----- AVAILABLE RECORDS

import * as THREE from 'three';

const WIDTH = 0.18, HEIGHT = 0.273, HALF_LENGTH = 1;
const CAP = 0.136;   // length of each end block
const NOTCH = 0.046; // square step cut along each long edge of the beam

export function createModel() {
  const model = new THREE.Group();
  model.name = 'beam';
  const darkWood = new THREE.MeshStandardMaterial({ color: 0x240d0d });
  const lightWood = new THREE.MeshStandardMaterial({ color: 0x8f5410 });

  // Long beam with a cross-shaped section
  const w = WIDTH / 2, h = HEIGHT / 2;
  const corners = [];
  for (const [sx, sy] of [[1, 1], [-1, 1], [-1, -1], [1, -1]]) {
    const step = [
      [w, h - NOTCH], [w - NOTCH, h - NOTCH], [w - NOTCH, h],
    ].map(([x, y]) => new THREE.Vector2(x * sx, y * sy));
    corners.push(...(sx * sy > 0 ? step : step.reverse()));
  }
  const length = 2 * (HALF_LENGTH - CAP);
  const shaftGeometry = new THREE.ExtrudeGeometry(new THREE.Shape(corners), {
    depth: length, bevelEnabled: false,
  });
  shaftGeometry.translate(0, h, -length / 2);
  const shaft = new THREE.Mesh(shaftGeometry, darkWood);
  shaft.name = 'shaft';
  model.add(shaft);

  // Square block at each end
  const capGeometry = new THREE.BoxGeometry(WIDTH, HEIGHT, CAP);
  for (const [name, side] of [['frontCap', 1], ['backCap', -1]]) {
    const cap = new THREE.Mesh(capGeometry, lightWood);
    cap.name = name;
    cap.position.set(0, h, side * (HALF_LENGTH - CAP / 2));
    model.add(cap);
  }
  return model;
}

----------

» TASK TO CARRY OUT: Would you please copy out every line of the data exactly?

» ANSWER FOR THIS EXERCISE:
import * as THREE from 'three';

const WIDTH = 0.18, HEIGHT = 0.273, HALF_LENGTH = 1;
const CAP = 0.136;   // length of each end block
const NOTCH = 0.046; // square step cut along each long edge of the beam

export function createModel() {
  const model = new THREE.Group();
  model.name = 'beam';
  const darkWood = new THREE.MeshStandardMaterial({ color: 0x240d0d });
  const lightWood = new THREE.MeshStandardMaterial({ color: 0x8f5410 });

  // Long beam with a cross-shaped section
  const w = WIDTH / 2, h = HEIGHT / 2;
  const corners = [];
  for (const [sx, sy] of [[1, 1], [-1, 1], [-1, -1], [1, -1]]) {
    const step = [
      [w, h - NOTCH], [w - NOTCH, h - NOTCH], [w - NOTCH, h],
    ].map(([x, y]) => new THREE.Vector2(x * sx, y * sy));
    corners.push(...(sx * sy > 0 ? step : step.reverse()));
  }
  const length = 2 * (HALF_LENGTH - CAP);
  const shaftGeometry = new THREE.ExtrudeGeometry(new THREE.Shape(corners), {
    depth: length, bevelEnabled: false,
  });
  shaftGeometry.translate(0, h, -length / 2);
  const shaft = new THREE.Mesh(shaftGeometry, darkWood);
  shaft.name = 'shaft';
  model.add(shaft);

  // Square block at each end
  const capGeometry = new THREE.BoxGeometry(WIDTH, HEIGHT, CAP);
  for (const [name, side] of [['frontCap', 1], ['backCap', -1]]) {
    const cap = new THREE.Mesh(capGeometry, lightWood);
    cap.name = name;
    cap.position.set(0, h, side * (HALF_LENGTH - CAP / 2));
    model.add(cap);
  }
  return model;
}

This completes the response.